We’re typical in that we want the government to pay part of it. Where we’re atypical is we really, really go for the official charitable donation tax receipts.
I’ve been told by other storytellers that, once you’ve been paid a few times for telling and established the value of your time, you can claim free or discounted concerts as a donation. I like that!
What bugs me, though, is how hard it is for a branch of a major charity to give a tax receipt.
When the school sells chocolate bars, I ask how much profit they make per carton, and hand them a cheque. They get the same money, we avoid the calories, and it’s not my problem if the fundraising company is short a few young slaves. You’d expect the principal to be able to write me a receipt, right? Nope. Only the board can write charitable receipts. So, I have to get a form from the board website, fill it out, attach my cheque, and make very sure that the fundraising committee knows they should get the money. The form was new two years ago, and for the first year you couldn’t specify a specific school or fundraising event. Now you can, although the principal has to formally ask for the board to give it back to them.
The Tai Chi group was the same. All money was sent to head office, which paid our rent, and the we got our accounting statements several months later.
Girl Guides did it, too. The unit leader could reimburse you for the hot dogs you bought for the camp, and for your milage, but couldn’t do a thing if you donated money. That was dealt with at the city level.
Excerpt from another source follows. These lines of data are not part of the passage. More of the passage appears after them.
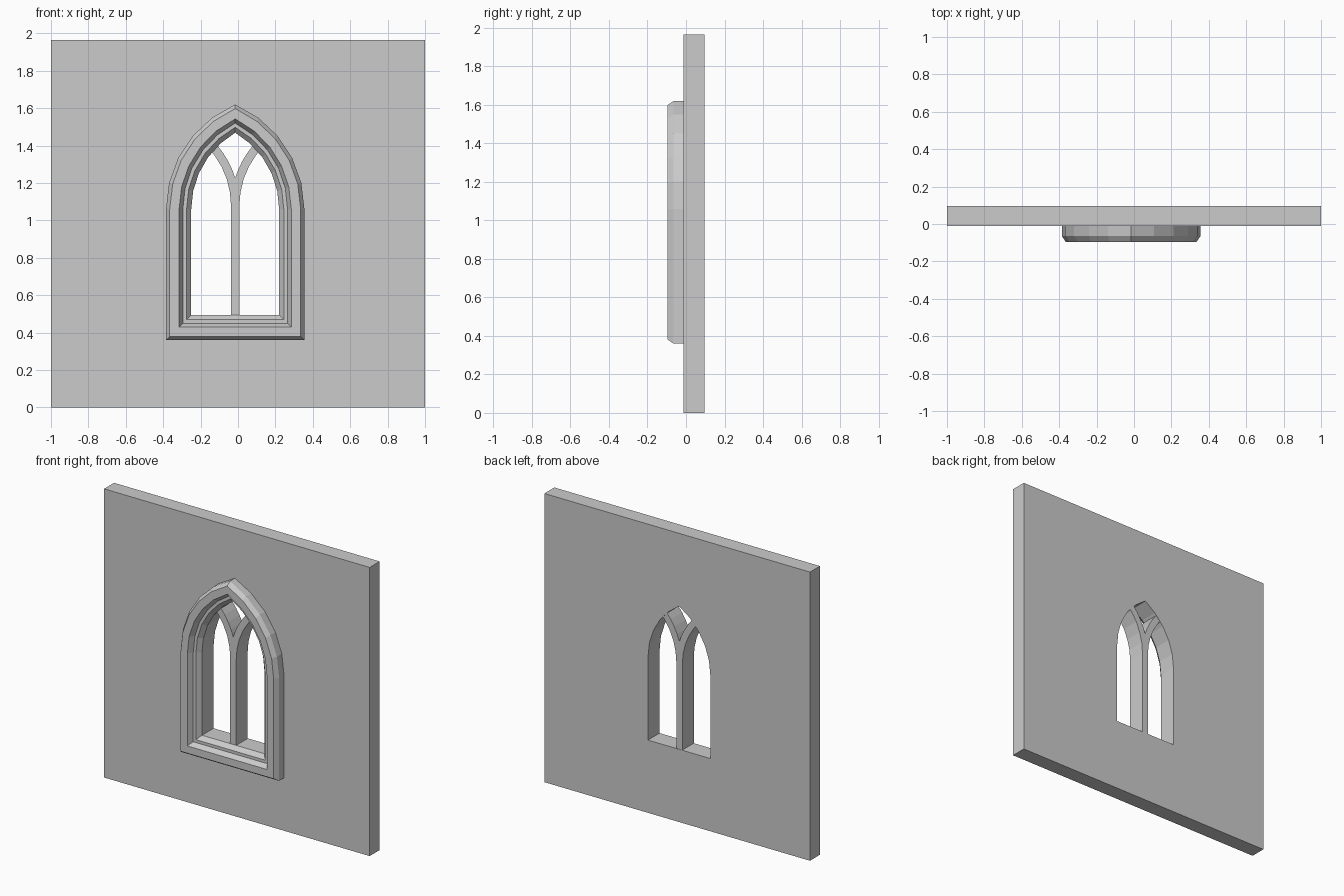
import bpy, bmesh
from math import sin, cos, acos, radians

if "Cube" in bpy.data.objects:
    bpy.data.objects.remove(bpy.data.objects["Cube"])

CX = -0.015                 # window centre line
HALF, SILL, SPRING = 0.37, 0.36, 1.06
ARC_OFF, ARC_R = 0.239, 0.609
SEGS = 5
WALL_FRONT, WALL_BACK = -0.012, 0.095


def arch(d):
    """Pointed-arch outline (x, z), inset by d from the outer frame edge."""
    r = ARC_R - d
    end = acos(ARC_OFF / r)
    right = [(HALF - d, SILL + d)]
    right += [(r * cos(end * i / SEGS) - ARC_OFF, SPRING + r * sin(end * i / SEGS))
              for i in range(SEGS)]
    apex = [(0, SPRING + r * sin(end))]
    pts = right + apex + [(-x, z) for x, z in reversed(right)]
    return [(x + CX, z) for x, z in pts]


def finish(bm, name):
    bmesh.ops.recalc_face_normals(bm, faces=bm.faces)
    me = bpy.data.meshes.new(name)
    bm.to_mesh(me)
    bm.free()
    ob = bpy.data.objects.new(name, me)
    bpy.context.collection.objects.link(ob)
    return ob


def slab(name, loops, y0, y1):
    """Flat plate from an outline plus optional hole loops, extruded in y."""
    bm = bmesh.new()
    edges = []
    for loop in loops:
        vs = [bm.verts.new((x, y0, z)) for x, z in loop]
        edges += [bm.edges.new((vs[i - 1], vs[i])) for i in range(len(vs))]
    bmesh.ops.triangle_fill(bm, edges=edges, use_beauty=True)
    res = bmesh.ops.extrude_face_region(bm, geom=bm.faces[:])
    moved = [g for g in res["geom"] if isinstance(g, bmesh.types.BMVert)]
    bmesh.ops.translate(bm, verts=moved, vec=(0, y1 - y0, 0))
    return finish(bm, name)


# Wall with the window opening
OPENING = 0.135
slab("wall", [[(-1, 0), (1, 0), (1, 1.965), (-1, 1.965)], arch(OPENING)],
     WALL_FRONT, WALL_BACK)

# Moulded frame: cross-section (inset, y) swept around the arch
profile = [(0, WALL_FRONT), (0, -0.065), (0.02, -0.095), (0.07, -0.095),
           (0.09, -0.06), (0.11, -0.06), (OPENING, -0.03), (OPENING, WALL_FRONT)]
bm = bmesh.new()
rings = [[bm.verts.new((x, y, z)) for x, z in arch(d)] for d, y in profile]
for k in range(len(rings)):
    a, b = rings[k - 1], rings[k]
    for i in range(len(a)):
        bm.faces.new((a[i - 1], a[i], b[i], b[i - 1]))
finish(bm, "window_frame")

# Y-shaped tracery: mullion forking into two curved branches
R, W, FORK_Z, BAR_SEGS = 0.474, 0.0225, 1.08, 5
END = radians(46)
START = acos(R / (R + W))


def branch(r, t):
    return (R - r * cos(t), FORK_Z + r * sin(t))


right = [(W, 0.485)]
right += [branch(R - W, END * i / BAR_SEGS) for i in range(BAR_SEGS + 1)]
right += [branch(R + W, END + (START - END) * i / BAR_SEGS) for i in range(BAR_SEGS)]
outline = right + [branch(R + W, START)] + [(-x, z) for x, z in reversed(right)]
slab("tracery", [[(x + CX, z) for x, z in outline]], -0.03, WALL_BACK - 0.002)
The school librarian told me today that, yes, she’d be delighted to take some old primary readers off our hands, but she hoped we wouldn’t expect to see them in the actual library. She’d have to send them to central processing, where they would spend a few months being catalogued, and they often reject books that have evidence of being enjoyed. She’ll give them directly to the primary teachers instead, which I’m just as happy with. Adding them to the book sale would also make me happy. I can see them being rejected if they were unsuitable material for a school library, or if there were already enough similar books. But it really irks me that the board, which is yelling for more money, might refuse them simply because my family actually read them!
My theory is that they don’t want to admit the library is so desperate they’ll take used books. No, they’d rather have books they bought themselves decades ago, that are falling apart, or no books at all.